Whenever a line of the data below holds the string "name", copy that line.

═════ Records provided

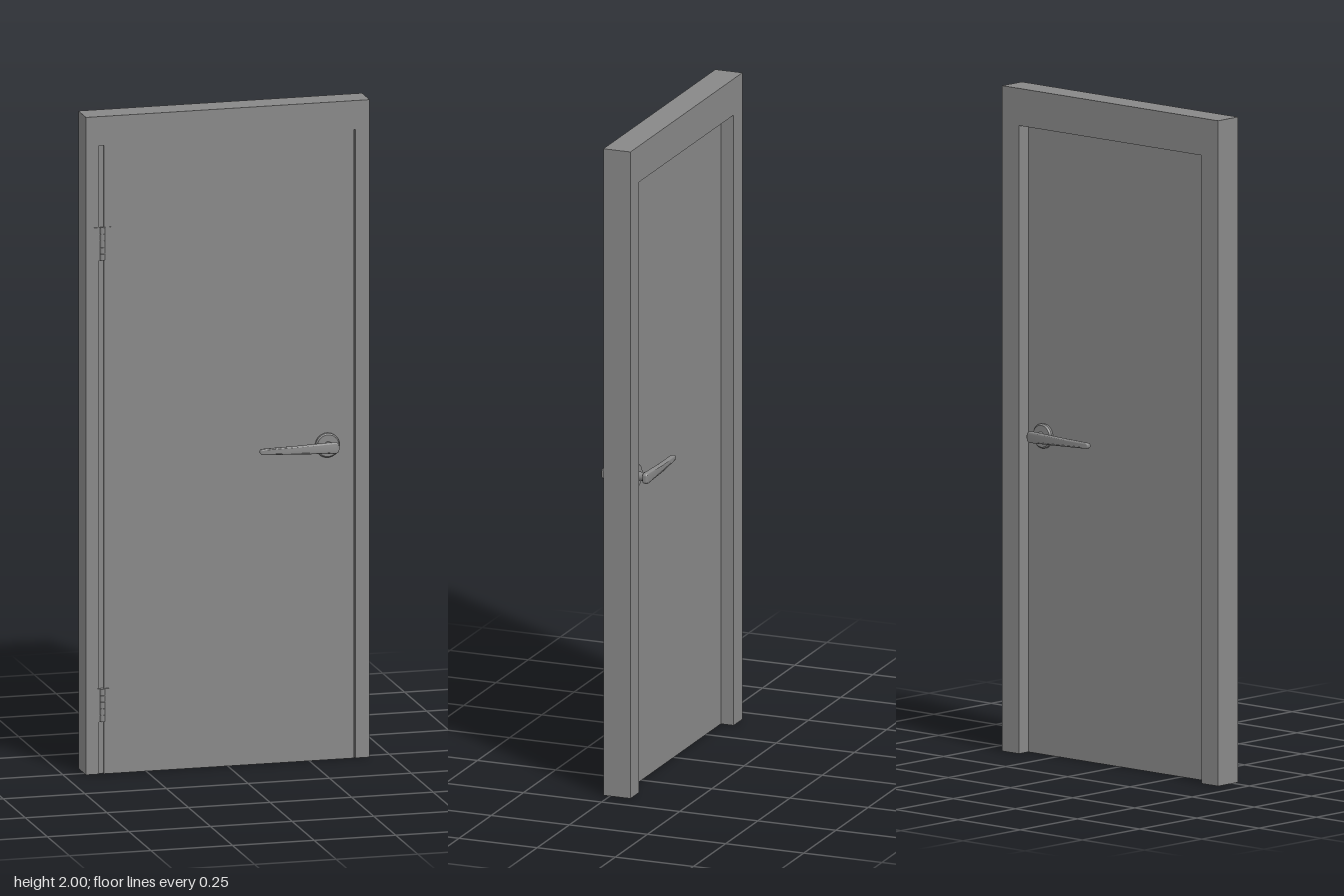
import * as THREE from 'three';
import { toCreasedNormals } from 'three/addons/utils/BufferGeometryUtils.js';

const material = new THREE.MeshStandardMaterial({ color: 0x888888 });
const FRONT = 0.021, BACK = -0.0655, DOOR_BACK = -0.0245;
const REBATE_LEFT = -0.394, REBATE_RIGHT = 0.391, REBATE_TOP = 1.912;
const DOOR_LEFT = -0.379, DOOR_RIGHT = 0.386;

function add(parent, name, geometry, x = 0, y = 0, z = 0) {
  const mesh = new THREE.Mesh(geometry, material);
  mesh.name = name;
  mesh.position.set(x, y, z);
  parent.add(mesh);
  return mesh;
}

// Door surround open at the floor, extruded from z0 to z1
function surround(left, right, top, z0, z1) {
  const shape = new THREE.Shape([
    [-0.4345, 0], [left, 0], [left, top], [right, top],
    [right, 0], [0.4345, 0], [0.4345, 2], [-0.4345, 2],
  ].map(([x, y]) => new THREE.Vector2(x, y)));
  return new THREE.ExtrudeGeometry(shape, { depth: z1 - z0, bevelEnabled: false }).translate(0, 0, z0);
}

// Upright slab standing on the floor, between x0..x1 and z0..z1
function addSlab(parent, name, x0, x1, z0, z1) {
  add(parent, name, new THREE.BoxGeometry(x1 - x0, REBATE_TOP, z1 - z0),
    (x0 + x1) / 2, REBATE_TOP / 2, (z0 + z1) / 2);
}

// Tapered lever with rounded ends, its thin end bent toward the door
function leverGeometry() {
  const s = new THREE.Shape();
  s.moveTo(-0.206, -0.0045);
  s.lineTo(-0.1, -0.0085);
  s.lineTo(0.012, -0.013);
  s.quadraticCurveTo(0.021, -0.013, 0.021, -0.005);
  s.lineTo(0.021, 0.005);
  s.quadraticCurveTo(0.021, 0.013, 0.012, 0.013);
  s.lineTo(-0.1, 0.0085);
  s.lineTo(-0.206, 0.0045);
  s.quadraticCurveTo(-0.212, 0.0045, -0.212, 0);
  s.quadraticCurveTo(-0.212, -0.0045, -0.206, -0.0045);
  const g = new THREE.ExtrudeGeometry(s, {
    depth: 0.008, bevelThickness: 0.004, bevelSize: 0.004, bevelSegments: 3, curveSegments: 6,
  });
  const p = g.attributes.position;
  for (let i = 0; i < p.count; i++) {
    p.setZ(i, p.getZ(i) + 0.0385 + Math.min(0, p.getX(i) + 0.1) * 0.05);
  }
  return toCreasedNormals(g, 0.6);
}

// Handle with its base on z = 0, pointing along +z
function createHandle(name) {
  const handle = new THREE.Group();
  handle.name = name;
  const profile = [[0, 0], [0.037, 0], [0.037, 0.007], [0.033, 0.012], [0, 0.012]]
    .map(([r, h]) => new THREE.Vector2(r, h));
  const rosette = new THREE.LatheGeometry(profile, 32).rotateX(Math.PI / 2);
  add(handle, 'rosette', toCreasedNormals(rosette, 0.5));
  add(handle, 'stem', new THREE.CylinderGeometry(0.013, 0.013, 0.03, 24).rotateX(Math.PI / 2), 0, 0, 0.025);
  add(handle, 'lever', leverGeometry());
  return handle;
}

function createHinge(name) {
  const hinge = new THREE.Group();
  hinge.name = name;
  add(hinge, 'frameLeaf', new THREE.BoxGeometry(0.027, 0.1, 0.003), -0.0135, 0, 0.0015);
  add(hinge, 'doorLeaf', new THREE.BoxGeometry(0.027, 0.1, 0.003), 0.0135, 0, 0.0015);
  for (let i = -2; i <= 2; i++) {
    add(hinge, 'knuckle', new THREE.CylinderGeometry(0.008, 0.008, 0.019, 16), 0, i * 0.02, 0.001);
  }
  add(hinge, 'pin', new THREE.CylinderGeometry(0.005, 0.005, 0.1, 12), 0, 0, 0.001);
  return hinge;
}

export function createModel() {
  const model = new THREE.Group();
  model.name = 'door';

  // Frame: wide rebate around the door, narrower stop behind it
  const frame = new THREE.Group();
  frame.name = 'frame';
  add(frame, 'rebate', surround(REBATE_LEFT, REBATE_RIGHT, REBATE_TOP, DOOR_BACK, FRONT));
  add(frame, 'stop', surround(-0.367, 0.367, 1.888, BACK, DOOR_BACK));
  model.add(frame);

  // Door leaf flush with the frame front, and seals set back in the side gaps
  addSlab(model, 'doorLeaf', DOOR_LEFT, DOOR_RIGHT, DOOR_BACK, FRONT);
  addSlab(model, 'hingeSideSeal', REBATE_LEFT, DOOR_LEFT, DOOR_BACK, FRONT - 0.008);
  addSlab(model, 'latchSideSeal', DOOR_RIGHT, REBATE_RIGHT, DOOR_BACK, FRONT - 0.008);

  // Handles on both faces
  const frontHandle = createHandle('frontHandle');
  frontHandle.position.set(0.304, 0.958, FRONT);
  const backHandle = createHandle('backHandle');
  backHandle.position.set(0.304, 0.958, DOOR_BACK);
  backHandle.rotation.x = Math.PI;
  model.add(frontHandle, backHandle);

  // Hinges over the gap
  for (const [name, y] of [['lowerHinge', 0.21], ['upperHinge', 1.613]]) {
    const hinge = createHinge(name);
    hinge.position.set(-0.385, y, FRONT);
    model.add(hinge);
  }
  return model;
}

══════════

Worked solution =>
function add(parent, name, geometry, x = 0, y = 0, z = 0) {
  mesh.name = name;
function addSlab(parent, name, x0, x1, z0, z1) {
  add(parent, name, new THREE.BoxGeometry(x1 - x0, REBATE_TOP, z1 - z0),
function createHandle(name) {
  handle.name = name;
function createHinge(name) {
  hinge.name = name;
  model.name = 'door';
  frame.name = 'frame';
  for (const [name, y] of [['lowerHinge', 0.21], ['upperHinge', 1.613]]) {
    const hinge = createHinge(name);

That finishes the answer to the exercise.